A Rutgers University researcher contributed to the first study to seek input from people with common mental health issues on how their disorders are described in diagnostic guidelines.
The study, which was conducted by researchers in the United Kingdom and the United States in collaboration with the World Health Organization Department of Mental Health, appears in The Lancet.
“Including people’s personal experiences with disorders in diagnostic manuals will improve their access to treatment and reduce stigma,” said Margaret Swarbrick, an adjunct associate professor and Director of Practice Innovation and Wellness at Rutgers University Behavioral Health Care, who collaborated with Kathleen M. Pike, executive director and scientific co-director of the Global Mental Health Program on the U.S. portion of the study.
The researchers talked to people with five common disorders — schizophrenia, bipolar disorder type 1, depressive episode, personality disorder and generalized anxiety disorder — about how their conditions should be described in the upcoming 11th revision of the International Classification of Diseases and Related Health Problems (ICD-11). The ICD is the most widely used classification system for mental disorders. This is the first time people with diagnosed mental health disorders who are not health practitioners have been invited to give input on any published mental health diagnostic guidelines.

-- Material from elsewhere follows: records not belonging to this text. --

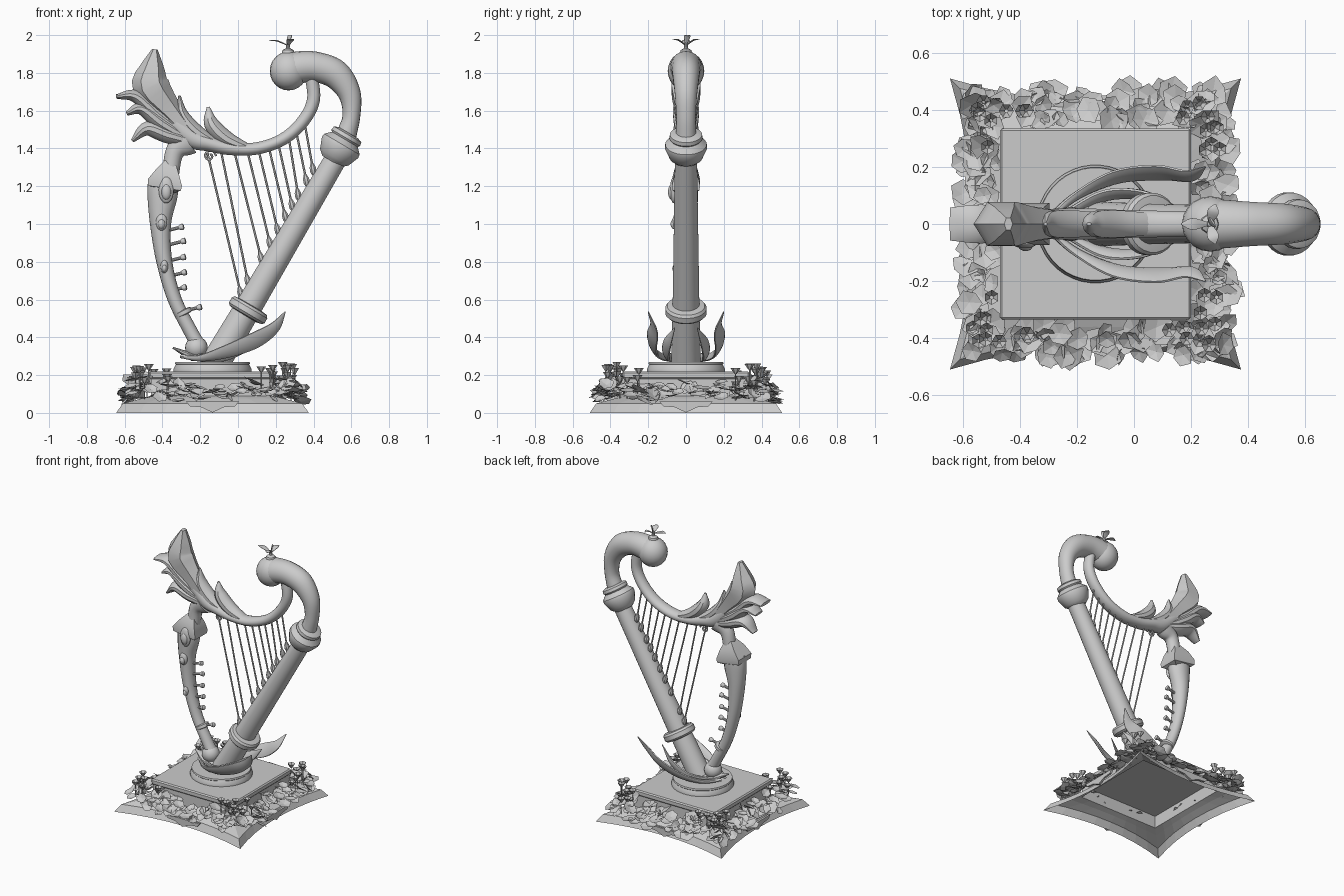
import bpy, bmesh, math, random
from mathutils import Vector, Matrix, Euler

random.seed(4)
default_cube = bpy.data.objects.get("Cube")
if default_cube:
    bpy.data.objects.remove(default_cube, do_unlink=True)

stone = bpy.data.materials.new("grey stone")
stone.use_nodes = True
stone.diffuse_color = (.6, .6, .6, 1)
stone.node_tree.nodes["Principled BSDF"].inputs["Base Color"].default_value = stone.diffuse_color
CENTRE = -.135  # x of the plinth centre
smooth_parts = []


def finish(name, bm, smooth=True):
    """Turn a bmesh into a named object with the stone material."""
    bmesh.ops.recalc_face_normals(bm, faces=bm.faces)
    mesh = bpy.data.meshes.new(name)
    bm.to_mesh(mesh)
    bm.free()
    mesh.materials.append(stone)
    part = bpy.data.objects.new(name, mesh)
    bpy.context.collection.objects.link(part)
    if smooth:
        smooth_parts.append(part)


def spline(points, steps):
    """Catmull-Rom interpolation of position and both half widths."""
    points = [Vector(p) for p in points]
    if steps == 1:
        return points
    ends = [points[0] * 2 - points[1]] + points + [points[-1] * 2 - points[-2]]
    result = []
    for a, b, c, d in zip(ends, ends[1:], ends[2:], ends[3:]):
        for k in range(steps):
            t = k / steps
            result.append((b * 2 + (c - a) * t + (a * 2 - b * 5 + c * 4 - d) * t * t
                           + (b * 3 - a - c * 3 + d) * t * t * t) / 2)
    return result + [points[-1]]


def loft(name, points, sides=14, steps=6, side=(0, 1, 0)):
    """Sweep an ellipse through (x, y, z, width, depth) points."""
    bm = bmesh.new()
    path = spline(points, steps)
    centres = [Vector(p[:3]) for p in path]
    rings = []
    for i, p in enumerate(path):
        along = (centres[min(i + 1, len(path) - 1)] - centres[max(i - 1, 0)]).normalized()
        normal = along.cross(Vector(side)).normalized()
        across = normal.cross(along)
        ring = []
        for k in range(sides):
            a = math.tau * (k + .5) / sides
            offset = across * math.cos(a) * max(p[3], .001) + normal * math.sin(a) * max(p[4], .001)
            ring.append(bm.verts.new(centres[i] + offset))
        rings.append(ring)
    for low, high in zip(rings, rings[1:]):
        for k in range(sides):
            n = (k + 1) % sides
            bm.faces.new((low[k], low[n], high[n], high[k]))
    bm.faces.new(rings[0])
    bm.faces.new(rings[-1])
    finish(name, bm)


def turned(name, origin, axis, profile, sides=24):
    """Straight turned part from (distance, radius) pairs."""
    origin, axis = Vector(origin), Vector(axis).normalized()
    loft(name, [(*(origin + axis * d), r, r) for d, r in profile], sides, 1)


def ball(name, place, size):
    bm = bmesh.new()
    bmesh.ops.create_uvsphere(bm, u_segments=20, v_segments=12, radius=1,
                              matrix=Matrix.Translation(place) @ Matrix.Diagonal((*size, 1)))
    finish(name, bm)


def box(name, place, size, bevel=.008):
    bm = bmesh.new()
    bmesh.ops.create_cube(bm, size=1, matrix=Matrix.Translation(place) @ Matrix.Diagonal((*size, 1)))
    bmesh.ops.bevel(bm, geom=bm.edges[:], offset=bevel, segments=1, affect='EDGES')
    finish(name, bm, False)


# Hollow plinth with pointed, concave-sided skirt
bm = bmesh.new()
rings = []
for reach, flare, z in ((.43, .08, 0), (.405, .07, .05), (.36, .02, .075), (.325, 0, .09), (.325, 0, .18)):
    ring = []
    for q in range(4):
        turn = Matrix.Rotation(q * math.pi / 2, 3, 'Z')
        for k in range(8):
            t = k / 4 - 1
            p = turn @ Vector((reach + flare * t * t, t * (reach + flare), z))
            ring.append(bm.verts.new(p + Vector((CENTRE, 0, 0))))
    rings.append(ring)
for low, high in zip(rings, rings[1:]):
    for k in range(len(low)):
        n = (k + 1) % len(low)
        bm.faces.new((low[k], low[n], high[n], high[k]))
finish("plinth_skirt", bm, False)
box("plinth_slab", (CENTRE, 0, .2), (.67, .67, .04))

# Pointed shield on the middle of each side
for q in range(4):
    turn = Matrix.Translation((CENTRE, 0, 0)) @ Matrix.Rotation(q * math.pi / 2, 4, 'Z')
    bm = bmesh.new()
    outline = [(-.14, .06), (-.12, .035), (-.06, .03), (0, .002), (.06, .03), (.12, .035), (.14, .06)]
    face = bm.faces.new([bm.verts.new(turn @ Vector((.435, y, z))) for y, z in outline])
    extruded = bmesh.ops.extrude_face_region(bm, geom=[face])["geom"]
    moved = [v for v in extruded if isinstance(v, bmesh.types.BMVert)]
    bmesh.ops.translate(bm, verts=moved, vec=turn.to_3x3() @ Vector((.015, 0, 0)))
    finish("side_shield", bm, False)

# Foliage border: broad leaves lying low, rising towards the corners
bm = bmesh.new()
for q in range(4):
    turn = Matrix.Translation((CENTRE, 0, 0)) @ Matrix.Rotation(q * math.pi / 2, 4, 'Z')
    for i in range(75):
        t = random.uniform(-1, 1)
        out = random.uniform(.35, .47)
        lift = .15 - (out - .35) * .5 + random.uniform(-.03, .02 + .05 * t * t)
        tilt = Euler((random.gauss(0, .3), random.gauss(.3, .3), random.uniform(-.4, .4)))
        place = turn @ Matrix.Translation((out, t * .44, lift)) @ tilt.to_matrix().to_4x4()
        radius = random.uniform(.03, .058)
        spin = random.random()
        rim = []
        for k in range(6):
            a = math.tau * (k + spin) / 6
            r = radius * random.uniform(.75, 1.15)
            rim.append(bm.verts.new(place @ Vector((r * math.cos(a), r * math.sin(a), 0))))
        hub = bm.verts.new(place @ Vector((0, 0, -.01)))
        for k in range(6):
            bm.faces.new((rim[k], rim[(k + 1) % 6], hub))
    # Small cup blossoms on stems near the corners
    for i in range(12):
        t = random.choice((-1, 1)) * random.uniform(.55, 1)
        height = random.uniform(.15, .18 + .09 * abs(t))
        place = turn @ Matrix.Translation((random.uniform(.36, .44), t * .42, height))
        bmesh.ops.create_cone(bm, segments=6, radius1=.006, radius2=.026, depth=.03, matrix=place)
        bmesh.ops.create_cone(bm, segments=4, radius1=.003, radius2=.003, depth=.1,
                              matrix=place @ Matrix.Translation((0, 0, -.05)))
finish("foliage_border", bm, False)

# Round foot disc
turned("foot_disc", (CENTRE, 0, .22), (0, 0, 1), [(0, .207), (.012, .207), (.035, .195), (.04, .2), (.05, .197)], 40)

# Slanted pillar with its rings and capital
axis = Vector((.445, 0, .755)).normalized()
turned("pillar", (-.11, 0, .28), axis, [(-.01, .078), (.36, .071), (.8, .065), (1.3, .058)])
turned("pillar_ring", (.055, 0, .545), axis,
       [(-.035, .07), (-.03, .098), (-.018, .11), (.012, .11), (.026, .1), (.03, .07)])
turned("capital", (.54, 0, 1.405), axis,
       [(-.085, .06), (-.075, .07), (-.06, .088), (0, .112), (.02, .11),
        (.05, .08), (.06, .088), (.08, .085), (.09, .06)])

# Curled neck and rounded head
loft("neck", [(.57, 0, 1.46, .055, .055), (.6, 0, 1.57, .052, .047), (.59, 0, 1.69, .06, .06),
              (.52, 0, 1.79, .072, .077), (.42, 0, 1.83, .078, .08), (.33, 0, 1.83, .085, .085),
              (.26, 0, 1.81, .09, .09)], 18)
ball("head", (.268, 0, 1.81), (.1, .097, .103))

# Sprout on the head
turned("sprout_stem", (.265, 0, 1.9), (0, 0, 1), [(0, .035), (.02, .03), (.03, .012), (.06, .008)], 10)
for dx, dy, dz in ((-.1, 0, .02), (.02, .07, .025), (.02, -.07, .025), (.015, .01, .045)):
    loft("sprout_petal", [(.265, 0, 1.945, .005, .003), (.265 + dx * .6, dy * .6, 1.95 + dz, .022, .004),
                          (.265 + dx, dy, 1.95 + dz, .003, .002)], 8, 4, (-dy, dx, 0))

# Harmonic curve carrying the strings
loft("harmonic_curve", [(.385, 0, 1.8, .04, .035), (.4, 0, 1.66, .04, .035), (.345, 0, 1.545, .042, .034),
                        (.24, 0, 1.45, .045, .033), (.1, 0, 1.4, .047, .033), (-.04, 0, 1.4, .05, .036),
                        (-.15, 0, 1.425, .055, .042), (-.25, 0, 1.46, .055, .055), (-.36, 0, 1.56, .05, .05)], 16)

# Leaves along the curve
loft("curve_leaf_large", [(.06, 0, 1.4, .04, .02), (-.06, 0, 1.45, .05, .042), (-.14, 0, 1.53, .045, .04),
                          (-.158, 0, 1.62, .006, .008)], 10)
loft("curve_leaf_small", [(-.1, 0, 1.42, .04, .02), (-.22, 0, 1.49, .05, .038), (-.295, 0, 1.58, .045, .032),
                          (-.31, 0, 1.68, .006, .006)], 10)

# Flared leaf crown: one upright hood over three broad curling leaves
loft("crown_hood", [(-.25, 0, 1.47, .05, .04), (-.36, 0, 1.6, .065, .065), (-.46, 0, 1.725, .09, .1),
                    (-.455, 0, 1.82, .07, .07), (-.44, 0, 1.925, .025, .015)], 6, 3)
loft("crown_upper_leaf", [(-.25, 0, 1.45, .04, .03), (-.42, 0, 1.57, .06, .045),
                          (-.54, 0, 1.675, .07, .035), (-.645, 0, 1.675, .06, .012)], 12)
loft("crown_middle_leaf", [(-.25, 0, 1.44, .04, .03), (-.4, 0, 1.53, .065, .045),
                           (-.51, 0, 1.61, .07, .035), (-.59, 0, 1.585, .045, .012)], 12)
loft("crown_lower_leaf", [(-.22, 0, 1.43, .04, .03), (-.37, 0, 1.47, .065, .045),
                          (-.48, 0, 1.505, .065, .04), (-.56, 0, 1.44, .03, .01)], 12)

# Rear post with peaked capital and ball foot
loft("post_stem", [(-.27, 0, 1.44, .055, .08), (-.335, 0, 1.38, .045, .05), (-.36, 0, 1.25, .045, .045)])
loft("post", [(-.395, 0, 1.24, .065, .08), (-.4, 0, 1.15, .065, .08), (-.41, 0, 1, .058, .056),
              (-.39, 0, .8, .05, .042), (-.335, 0, .6, .042, .037), (-.25, 0, .43, .04, .037),
              (-.2, 0, .34, .045, .04)])
loft("post_capital", [(-.36, 0, 1.33, .045, .04), (-.372, 0, 1.28, .085, .085), (-.387, 0, 1.22, .105, .13),
                      (-.39, 0, 1.19, .1, .125), (-.393, 0, 1.18, .06, .08)], 4, 1)
turned("post_cuff", (-.29, 0, .53), (-.45, 0, .9), [(-.015, .035), (-.01, .048), (.01, .048), (.015, .035)], 14)
ball("post_foot", (-.22, 0, .345), (.06, .06, .06))
loft("foot_leaf", [(-.1, 0, .28, .06, .02), (-.24, 0, .3, .06, .02), (-.345, 0, .345, .005, .005)], 10)

# Front gems in raised settings
for x, z, w, h, y in ((-.38, 1.18, .04, .07, -.065), (-.405, 1.01, .03, .045, -.052), (-.39, .775, .02, .035, -.043)):
    ball("gem_setting", (x, y, z), (w, .02, h))
    ball("gem", (x, y - .01, z - .01), (w * .65, .02, h * .6))

# Tuning pegs
for x, z in ((-.295, .985), (-.285, .91), (-.285, .825), (-.28, .745), (-.28, .665), (-.2, .56)):
    turned("tuning_peg", (x, 0, z), (-1, 0, -.25),
           [(-.01, .008), (-.005, .017), (.012, .015), (.02, .009), (.07, .009), (.1, .014)], 10)

# Strings with pins on the pillar
tops = (-.164, -.09, -.02, .05, .11, .165, .215, .27, .31, .355)
feet = (.635, .7, .82, .9, .97, 1.04, 1.1, 1.155, 1.23, 1.29)
for x, z in zip(tops, feet):
    foot = Vector((.005 + (z - .62) * .585, 0, z))
    top = Vector((x, 0, 1.385 + max(0, x - .08) ** 2 * 1.8))
    turned("string", foot, top - foot, [(0, .006), ((top - foot).length, .006)], 6)
    turned("string_pin", foot, top - foot, [(-.04, .005), (-.015, .018), (.01, .018), (.04, .005)], 8)
scroll = []
for k in range(14):
    r = .034 - k * .002
    scroll.append((-.15 + r * math.cos(k * .6), 0, 1.36 + r * math.sin(k * .6), .006, .006))
loft("string_scroll", scroll, 6, 2)

# Sweeping leaves around the foot
for s in (-1, 1):
    loft("sweeping_leaf", [(-.3, s * .02, .3, .01, .012), (-.2, s * .1, .29, .02, .012),
                           (-.06, s * .165, .325, .04, .012), (.09, s * .18, .385, .05, .012),
                           (.19, s * .17, .45, .035, .01), (.25, s * .2, .535, .003, .003)],
         10, 6, (-.3, s * .5, .8))
    loft("inner_leaf", [(-.25, s * .03, .29, .015, .012), (-.1, s * .1, .3, .035, .014),
                        (.04, s * .1, .36, .035, .012), (.15, s * .06, .45, .003, .003)],
         10, 6, (-.3, s * .4, .8))

# Smooth shading with sharp edges kept
bpy.ops.object.select_all(action='DESELECT')
for part in smooth_parts:
    part.select_set(True)
bpy.context.view_layer.objects.active = smooth_parts[0]
bpy.ops.object.shade_smooth_by_angle(angle=math.radians(35))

The project surveyed 157 people diagnosed with these conditions in the United Kingdom, India and the United States. The participants reviewed an initial draft of the ICD-11 chapter on mental, behavioral and neurodevelopmental disorders and recommended changes to more accurately reflect their experiences and/or remove objectionable language.
Many participants said the draft omitted emotional and psychological experiences they regularly have. People with schizophrenia added references to anger, fear, memory difficulties, isolation and difficulty communicating internal experiences. People with bipolar disorder added anxiety, anger, nausea and increased creativity. People with generalized anxiety disorder added nausea and anger. People with depression added pain and anxiety. People with personality disorder added distress and vulnerability to exploitation.

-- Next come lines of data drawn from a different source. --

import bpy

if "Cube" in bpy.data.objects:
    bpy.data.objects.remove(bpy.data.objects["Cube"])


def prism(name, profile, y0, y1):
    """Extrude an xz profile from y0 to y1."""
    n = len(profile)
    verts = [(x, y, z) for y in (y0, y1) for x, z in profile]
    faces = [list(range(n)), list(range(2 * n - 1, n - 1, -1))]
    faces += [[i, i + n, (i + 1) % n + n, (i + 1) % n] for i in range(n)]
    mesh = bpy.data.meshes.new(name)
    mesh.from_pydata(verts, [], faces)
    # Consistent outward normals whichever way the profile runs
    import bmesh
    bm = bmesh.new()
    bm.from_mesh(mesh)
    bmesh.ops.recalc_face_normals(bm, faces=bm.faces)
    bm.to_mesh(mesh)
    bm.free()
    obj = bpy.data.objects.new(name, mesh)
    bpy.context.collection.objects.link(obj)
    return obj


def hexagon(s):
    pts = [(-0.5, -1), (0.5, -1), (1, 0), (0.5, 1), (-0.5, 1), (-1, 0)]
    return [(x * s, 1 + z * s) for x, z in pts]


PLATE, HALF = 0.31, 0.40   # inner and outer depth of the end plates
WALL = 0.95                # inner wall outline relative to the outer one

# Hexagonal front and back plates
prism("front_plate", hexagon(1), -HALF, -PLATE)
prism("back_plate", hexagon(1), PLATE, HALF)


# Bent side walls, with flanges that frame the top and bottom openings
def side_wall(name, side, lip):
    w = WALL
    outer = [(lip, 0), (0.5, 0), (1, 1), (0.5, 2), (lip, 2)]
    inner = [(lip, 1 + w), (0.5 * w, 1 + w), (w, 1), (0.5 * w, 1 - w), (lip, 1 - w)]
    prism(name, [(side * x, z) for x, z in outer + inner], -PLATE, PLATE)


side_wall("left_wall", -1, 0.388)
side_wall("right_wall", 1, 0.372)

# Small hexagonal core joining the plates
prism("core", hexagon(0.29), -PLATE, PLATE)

The participants also suggested removing confusing or stigmatizing terms such as “retardation,” “neuro-vegetative,” “bizarre,” “disorganized” and “maladaptive.”

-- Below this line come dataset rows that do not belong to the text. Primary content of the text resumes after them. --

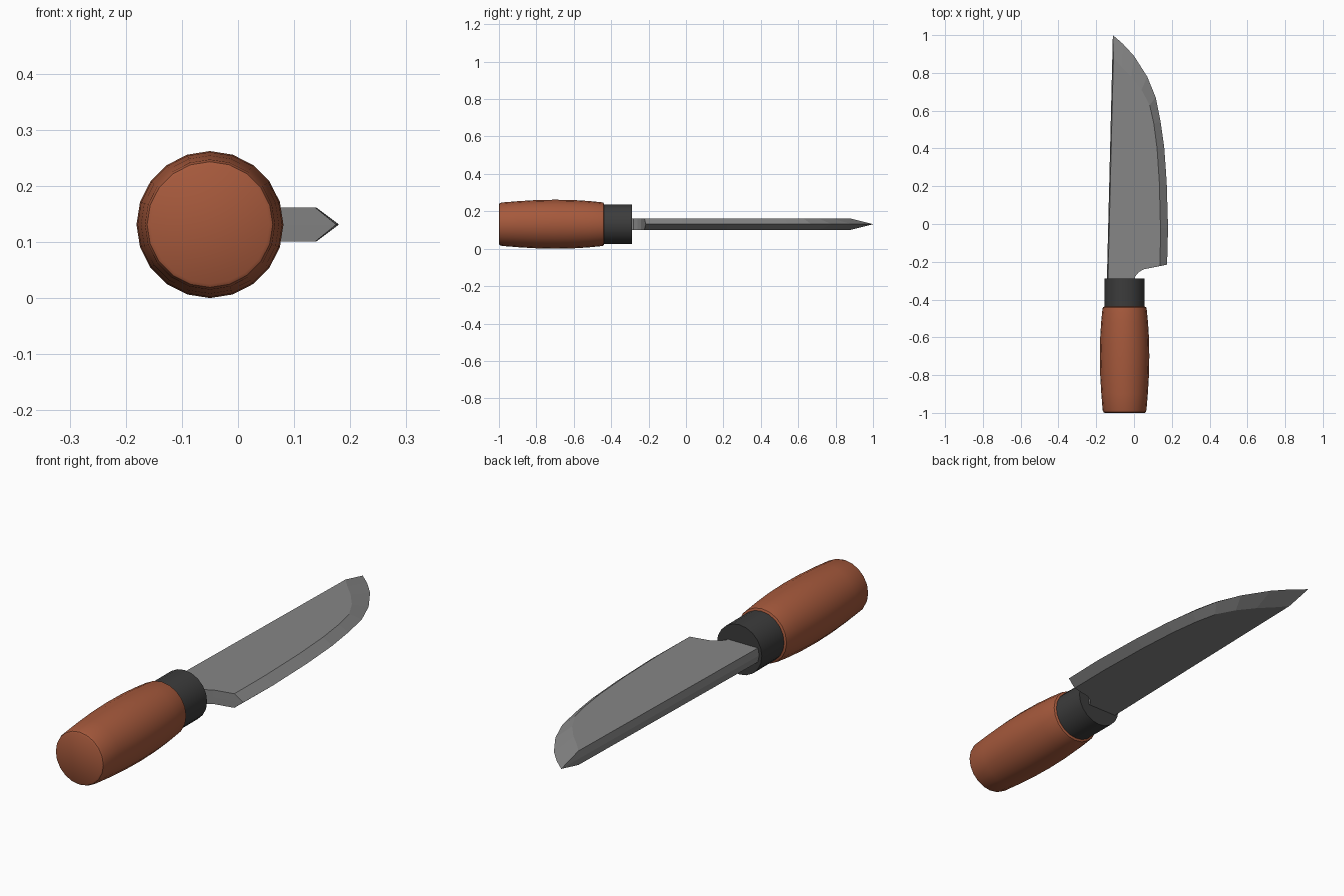
import bpy, bmesh
from math import sin, cos, pi, radians

if "Cube" in bpy.data.objects:
    bpy.data.objects.remove(bpy.data.objects["Cube"])

CX, CZ = -0.05, 0.131   # axis of the grip
HALF = 0.03             # half blade thickness


def finish(name, bm, color, smooth):
    bmesh.ops.recalc_face_normals(bm, faces=bm.faces)
    mesh = bpy.data.meshes.new(name)
    bm.to_mesh(mesh)
    bm.free()
    obj = bpy.data.objects.new(name, mesh)
    bpy.context.collection.objects.link(obj)
    mat = bpy.data.materials.new(name + "_colour")
    mat.diffuse_color = (*color, 1)
    mat.use_nodes = True
    mat.node_tree.nodes["Principled BSDF"].inputs["Base Color"].default_value = mat.diffuse_color
    mesh.materials.append(mat)
    if smooth:
        bpy.ops.object.select_all(action='DESELECT')
        obj.select_set(True)
        bpy.context.view_layer.objects.active = obj
        bpy.ops.object.shade_smooth_by_angle(angle=radians(35))
    return obj


def lathe(name, profile, color, sides=20):
    """Closed solid turned around the y axis from (y, radius) pairs."""
    bm = bmesh.new()
    rings = [[bm.verts.new((CX + r * cos(2 * pi * i / sides), y,
                            CZ + r * sin(2 * pi * i / sides)))
              for i in range(sides)] for y, r in profile]
    for a, b in zip(rings, rings[1:]):
        for i in range(sides):
            j = (i + 1) % sides
            bm.faces.new((a[i], a[j], b[j], b[i]))
    bm.faces.new(rings[0])
    bm.faces.new(rings[-1])
    return finish(name, bm, color, smooth=True)


# Barrel-shaped wooden handle with rounded rims
lathe("handle", [(-1.0, 0.106), (-0.996, 0.112), (-0.985, 0.116),
                 (-0.9, 0.123), (-0.8, 0.129), (-0.7, 0.131),
                 (-0.6, 0.129), (-0.52, 0.124), (-0.45, 0.117),
                 (-0.442, 0.115), (-0.438, 0.109)], (0.38, 0.10, 0.045))

# Dark collar
lathe("collar", [(-0.45, 0.106), (-0.288, 0.106)], (0.045, 0.045, 0.045))

# Blade: outline on the mid plane paired with the flat-side outline
outline = [  # mid x, mid y, side x, side y
    (-0.144, -0.31, -0.138, -0.31),   # spine at collar
    (-0.112, 1.00, -0.109, 0.88),     # tip
    (-0.060, 0.955, -0.065, 0.83),
    (0.000, 0.890, -0.015, 0.78),
    (0.070, 0.780, 0.040, 0.71),
    (0.115, 0.670, 0.083, 0.63),
    (0.140, 0.545, 0.105, 0.53),
    (0.160, 0.405, 0.122, 0.40),
    (0.173, 0.220, 0.134, 0.22),
    (0.180, -0.020, 0.140, -0.02),
    (0.175, -0.215, 0.138, -0.222),   # heel
    (0.050, -0.240, 0.050, -0.240),
    (0.022, -0.258, 0.022, -0.258),
    (0.005, -0.280, 0.005, -0.280),
    (0.004, -0.310, 0.004, -0.310),
]
bm = bmesh.new()
mid = [bm.verts.new((x, y, CZ)) for x, y, _, _ in outline]
for side in (1, -1):
    flat = [bm.verts.new((x, y, CZ + side * HALF)) for _, _, x, y in outline]
    bm.faces.new(flat)
    for i in range(len(mid)):
        j = (i + 1) % len(mid)
        bm.faces.new((mid[i], mid[j], flat[j], flat[i]))
finish("blade", bm, (0.24, 0.24, 0.24), smooth=False)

“We discovered that the current draft reflected an external perspective of these conditions rather than the perspective of the person’s lived experience,” Swarbrick said. “This is a needed perspective for clinicians and researchers. Participants appreciated the non-technical summaries, which suggest that using such common language would go a long way in bridging the communication gap between the people being diagnosed and clinicians.”